Task prompt
Return the lines below that contain "hatch".

Saved data entries
━━━━━━━━━━━━━━━━━━━━━━━━━━━━━━
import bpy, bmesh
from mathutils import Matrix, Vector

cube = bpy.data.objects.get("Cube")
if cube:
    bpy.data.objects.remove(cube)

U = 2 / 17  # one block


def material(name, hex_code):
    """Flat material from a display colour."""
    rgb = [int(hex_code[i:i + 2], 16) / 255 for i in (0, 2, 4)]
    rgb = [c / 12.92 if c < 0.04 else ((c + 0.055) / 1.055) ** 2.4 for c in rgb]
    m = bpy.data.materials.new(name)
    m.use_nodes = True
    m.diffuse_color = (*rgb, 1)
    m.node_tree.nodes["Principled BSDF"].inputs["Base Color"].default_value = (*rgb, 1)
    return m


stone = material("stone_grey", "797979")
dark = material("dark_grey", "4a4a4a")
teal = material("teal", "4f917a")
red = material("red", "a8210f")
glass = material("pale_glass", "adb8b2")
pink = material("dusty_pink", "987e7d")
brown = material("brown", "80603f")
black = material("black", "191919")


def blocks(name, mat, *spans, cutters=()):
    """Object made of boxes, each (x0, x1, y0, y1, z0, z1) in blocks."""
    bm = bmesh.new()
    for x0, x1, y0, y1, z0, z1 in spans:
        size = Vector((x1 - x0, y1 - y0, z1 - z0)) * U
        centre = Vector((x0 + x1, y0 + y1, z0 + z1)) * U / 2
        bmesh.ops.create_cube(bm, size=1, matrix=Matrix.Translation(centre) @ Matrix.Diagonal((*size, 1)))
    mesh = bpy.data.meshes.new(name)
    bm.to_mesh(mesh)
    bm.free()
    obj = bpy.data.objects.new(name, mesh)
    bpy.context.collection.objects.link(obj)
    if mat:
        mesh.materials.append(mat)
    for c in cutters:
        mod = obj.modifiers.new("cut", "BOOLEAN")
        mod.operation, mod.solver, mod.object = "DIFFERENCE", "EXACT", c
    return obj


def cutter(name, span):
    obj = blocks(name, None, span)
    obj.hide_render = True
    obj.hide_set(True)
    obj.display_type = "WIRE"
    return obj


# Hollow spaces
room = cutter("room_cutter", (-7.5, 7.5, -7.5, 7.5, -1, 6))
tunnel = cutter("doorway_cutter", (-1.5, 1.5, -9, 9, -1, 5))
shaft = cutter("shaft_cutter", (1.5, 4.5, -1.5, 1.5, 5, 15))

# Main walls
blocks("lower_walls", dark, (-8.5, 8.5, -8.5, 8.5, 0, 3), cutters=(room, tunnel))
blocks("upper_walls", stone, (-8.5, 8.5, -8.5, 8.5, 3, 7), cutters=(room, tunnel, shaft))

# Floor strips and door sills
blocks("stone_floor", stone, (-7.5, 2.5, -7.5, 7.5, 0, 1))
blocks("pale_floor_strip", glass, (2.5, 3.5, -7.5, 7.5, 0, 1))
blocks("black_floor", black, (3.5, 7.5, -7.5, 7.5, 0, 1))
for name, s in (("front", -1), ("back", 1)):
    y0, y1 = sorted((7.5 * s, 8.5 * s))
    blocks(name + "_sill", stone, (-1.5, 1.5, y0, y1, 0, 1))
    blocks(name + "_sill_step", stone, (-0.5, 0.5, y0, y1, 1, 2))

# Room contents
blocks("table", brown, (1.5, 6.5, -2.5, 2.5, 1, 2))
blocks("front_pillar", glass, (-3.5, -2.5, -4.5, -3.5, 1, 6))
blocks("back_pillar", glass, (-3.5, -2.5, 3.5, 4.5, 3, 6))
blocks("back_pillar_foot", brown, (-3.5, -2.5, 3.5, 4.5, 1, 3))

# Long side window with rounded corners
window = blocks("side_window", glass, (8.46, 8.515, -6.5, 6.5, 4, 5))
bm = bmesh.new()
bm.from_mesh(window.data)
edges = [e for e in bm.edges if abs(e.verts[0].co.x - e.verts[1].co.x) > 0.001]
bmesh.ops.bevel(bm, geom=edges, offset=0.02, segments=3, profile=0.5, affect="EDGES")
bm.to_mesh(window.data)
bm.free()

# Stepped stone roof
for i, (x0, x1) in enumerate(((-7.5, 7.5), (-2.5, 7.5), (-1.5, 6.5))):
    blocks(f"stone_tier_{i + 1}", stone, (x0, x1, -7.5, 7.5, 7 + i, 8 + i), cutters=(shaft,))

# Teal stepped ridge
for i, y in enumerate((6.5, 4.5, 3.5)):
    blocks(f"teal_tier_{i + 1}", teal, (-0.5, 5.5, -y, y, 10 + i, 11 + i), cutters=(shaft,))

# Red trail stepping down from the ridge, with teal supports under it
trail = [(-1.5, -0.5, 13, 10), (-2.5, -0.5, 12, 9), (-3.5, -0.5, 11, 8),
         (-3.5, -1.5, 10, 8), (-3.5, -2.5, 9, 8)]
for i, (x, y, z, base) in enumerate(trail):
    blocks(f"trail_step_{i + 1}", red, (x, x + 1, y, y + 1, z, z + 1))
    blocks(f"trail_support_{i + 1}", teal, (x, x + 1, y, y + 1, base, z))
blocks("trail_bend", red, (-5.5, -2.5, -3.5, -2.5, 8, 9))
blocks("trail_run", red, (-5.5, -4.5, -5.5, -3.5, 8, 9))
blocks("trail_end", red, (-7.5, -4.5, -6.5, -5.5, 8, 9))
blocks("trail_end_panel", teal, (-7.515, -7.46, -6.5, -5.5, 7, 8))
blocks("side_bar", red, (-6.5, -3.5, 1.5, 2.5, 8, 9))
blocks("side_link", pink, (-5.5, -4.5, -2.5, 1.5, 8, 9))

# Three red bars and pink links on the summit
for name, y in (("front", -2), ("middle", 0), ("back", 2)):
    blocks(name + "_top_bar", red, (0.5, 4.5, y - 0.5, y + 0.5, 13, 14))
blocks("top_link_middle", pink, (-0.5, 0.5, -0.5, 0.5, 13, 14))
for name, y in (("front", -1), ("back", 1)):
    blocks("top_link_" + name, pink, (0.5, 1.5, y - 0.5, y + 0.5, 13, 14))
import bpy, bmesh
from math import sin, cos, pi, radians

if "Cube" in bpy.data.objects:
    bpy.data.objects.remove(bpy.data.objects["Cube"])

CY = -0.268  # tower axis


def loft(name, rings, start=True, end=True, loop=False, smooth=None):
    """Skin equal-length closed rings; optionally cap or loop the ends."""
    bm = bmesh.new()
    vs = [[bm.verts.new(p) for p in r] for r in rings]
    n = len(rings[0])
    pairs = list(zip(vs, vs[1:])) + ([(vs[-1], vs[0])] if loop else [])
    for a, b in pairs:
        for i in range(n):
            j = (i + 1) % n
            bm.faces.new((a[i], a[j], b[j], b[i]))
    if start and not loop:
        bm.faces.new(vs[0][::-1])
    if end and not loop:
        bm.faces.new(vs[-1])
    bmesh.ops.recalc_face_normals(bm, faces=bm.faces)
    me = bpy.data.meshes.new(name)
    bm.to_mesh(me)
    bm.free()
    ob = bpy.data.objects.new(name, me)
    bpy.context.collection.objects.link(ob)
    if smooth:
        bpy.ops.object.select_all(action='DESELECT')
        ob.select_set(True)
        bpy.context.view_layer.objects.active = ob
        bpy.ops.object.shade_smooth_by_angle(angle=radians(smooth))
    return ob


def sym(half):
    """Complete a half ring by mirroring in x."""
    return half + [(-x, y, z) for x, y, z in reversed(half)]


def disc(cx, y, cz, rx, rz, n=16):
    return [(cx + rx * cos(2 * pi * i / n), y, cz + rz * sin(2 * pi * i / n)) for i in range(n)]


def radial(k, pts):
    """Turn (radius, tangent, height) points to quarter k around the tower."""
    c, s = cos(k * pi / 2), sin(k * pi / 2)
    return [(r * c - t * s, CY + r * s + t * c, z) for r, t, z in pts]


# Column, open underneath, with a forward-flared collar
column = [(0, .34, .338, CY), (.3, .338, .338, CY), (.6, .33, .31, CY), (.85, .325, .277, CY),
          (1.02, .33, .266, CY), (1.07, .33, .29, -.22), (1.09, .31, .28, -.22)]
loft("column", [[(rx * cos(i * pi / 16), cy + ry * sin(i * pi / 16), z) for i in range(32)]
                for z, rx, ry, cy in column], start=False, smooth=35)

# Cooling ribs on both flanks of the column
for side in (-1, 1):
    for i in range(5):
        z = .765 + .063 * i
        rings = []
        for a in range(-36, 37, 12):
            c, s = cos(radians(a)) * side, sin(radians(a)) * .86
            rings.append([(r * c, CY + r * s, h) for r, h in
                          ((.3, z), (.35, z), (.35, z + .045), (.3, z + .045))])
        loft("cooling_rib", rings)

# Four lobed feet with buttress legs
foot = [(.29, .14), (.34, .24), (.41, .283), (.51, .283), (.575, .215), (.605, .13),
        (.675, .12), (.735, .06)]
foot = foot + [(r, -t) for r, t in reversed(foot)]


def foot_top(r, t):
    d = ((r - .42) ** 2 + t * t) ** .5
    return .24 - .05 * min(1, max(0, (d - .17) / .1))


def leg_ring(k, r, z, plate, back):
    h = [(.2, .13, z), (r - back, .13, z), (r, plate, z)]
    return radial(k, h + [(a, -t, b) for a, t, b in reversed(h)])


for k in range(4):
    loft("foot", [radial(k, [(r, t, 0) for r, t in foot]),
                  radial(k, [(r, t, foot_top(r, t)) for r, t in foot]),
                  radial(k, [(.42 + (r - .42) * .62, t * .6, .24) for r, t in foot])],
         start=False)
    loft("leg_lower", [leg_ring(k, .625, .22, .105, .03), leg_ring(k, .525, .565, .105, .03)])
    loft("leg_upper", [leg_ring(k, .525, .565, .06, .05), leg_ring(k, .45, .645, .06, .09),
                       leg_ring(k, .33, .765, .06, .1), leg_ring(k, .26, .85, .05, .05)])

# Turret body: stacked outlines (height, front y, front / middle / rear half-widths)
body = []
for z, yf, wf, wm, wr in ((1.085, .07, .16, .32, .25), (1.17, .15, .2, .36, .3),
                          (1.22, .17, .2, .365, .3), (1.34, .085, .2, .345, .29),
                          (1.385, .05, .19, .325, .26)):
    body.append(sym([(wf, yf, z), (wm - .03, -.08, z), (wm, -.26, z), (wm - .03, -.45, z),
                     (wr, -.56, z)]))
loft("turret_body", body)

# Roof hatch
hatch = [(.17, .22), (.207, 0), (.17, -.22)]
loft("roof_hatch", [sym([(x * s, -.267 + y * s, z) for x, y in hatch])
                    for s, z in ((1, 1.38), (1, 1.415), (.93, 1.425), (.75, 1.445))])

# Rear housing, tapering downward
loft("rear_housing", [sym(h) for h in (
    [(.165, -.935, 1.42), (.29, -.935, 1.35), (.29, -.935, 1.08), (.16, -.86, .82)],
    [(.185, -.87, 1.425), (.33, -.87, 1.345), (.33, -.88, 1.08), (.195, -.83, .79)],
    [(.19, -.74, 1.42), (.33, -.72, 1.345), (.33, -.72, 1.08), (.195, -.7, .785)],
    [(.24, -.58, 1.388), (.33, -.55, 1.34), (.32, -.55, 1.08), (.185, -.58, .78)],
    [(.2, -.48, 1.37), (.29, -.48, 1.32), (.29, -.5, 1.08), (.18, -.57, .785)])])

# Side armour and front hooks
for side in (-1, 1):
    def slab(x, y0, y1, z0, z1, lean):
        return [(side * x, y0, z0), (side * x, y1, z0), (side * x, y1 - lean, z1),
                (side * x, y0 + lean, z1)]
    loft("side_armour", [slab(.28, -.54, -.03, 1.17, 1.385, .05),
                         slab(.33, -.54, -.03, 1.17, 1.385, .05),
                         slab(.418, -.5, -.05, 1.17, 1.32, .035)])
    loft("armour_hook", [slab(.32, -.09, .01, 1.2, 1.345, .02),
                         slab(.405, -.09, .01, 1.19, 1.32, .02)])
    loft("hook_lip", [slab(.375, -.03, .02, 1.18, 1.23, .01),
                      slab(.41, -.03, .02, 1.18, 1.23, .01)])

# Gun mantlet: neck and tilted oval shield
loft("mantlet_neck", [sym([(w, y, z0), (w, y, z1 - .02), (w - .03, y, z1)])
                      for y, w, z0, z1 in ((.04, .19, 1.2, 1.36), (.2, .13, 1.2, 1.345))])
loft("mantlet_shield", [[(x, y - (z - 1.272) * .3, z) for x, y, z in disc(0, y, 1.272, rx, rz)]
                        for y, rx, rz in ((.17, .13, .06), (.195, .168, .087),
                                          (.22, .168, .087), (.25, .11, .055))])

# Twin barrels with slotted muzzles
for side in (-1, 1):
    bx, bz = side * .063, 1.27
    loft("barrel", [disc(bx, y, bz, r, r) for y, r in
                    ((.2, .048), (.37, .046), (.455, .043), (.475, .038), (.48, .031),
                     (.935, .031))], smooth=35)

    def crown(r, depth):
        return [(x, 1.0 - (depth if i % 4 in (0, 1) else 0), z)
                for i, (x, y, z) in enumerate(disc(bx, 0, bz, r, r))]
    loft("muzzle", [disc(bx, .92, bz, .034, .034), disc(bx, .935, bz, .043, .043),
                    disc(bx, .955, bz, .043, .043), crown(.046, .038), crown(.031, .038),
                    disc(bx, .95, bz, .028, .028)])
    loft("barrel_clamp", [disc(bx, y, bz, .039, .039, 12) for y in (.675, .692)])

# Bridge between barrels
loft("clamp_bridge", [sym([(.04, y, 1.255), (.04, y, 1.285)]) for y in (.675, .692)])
━━━━━━━━━━━━━━━━━━━━━━━━━━━━━━
Solution below
# Roof hatch
hatch = [(.17, .22), (.207, 0), (.17, -.22)]
loft("roof_hatch", [sym([(x * s, -.267 + y * s, z) for x, y in hatch])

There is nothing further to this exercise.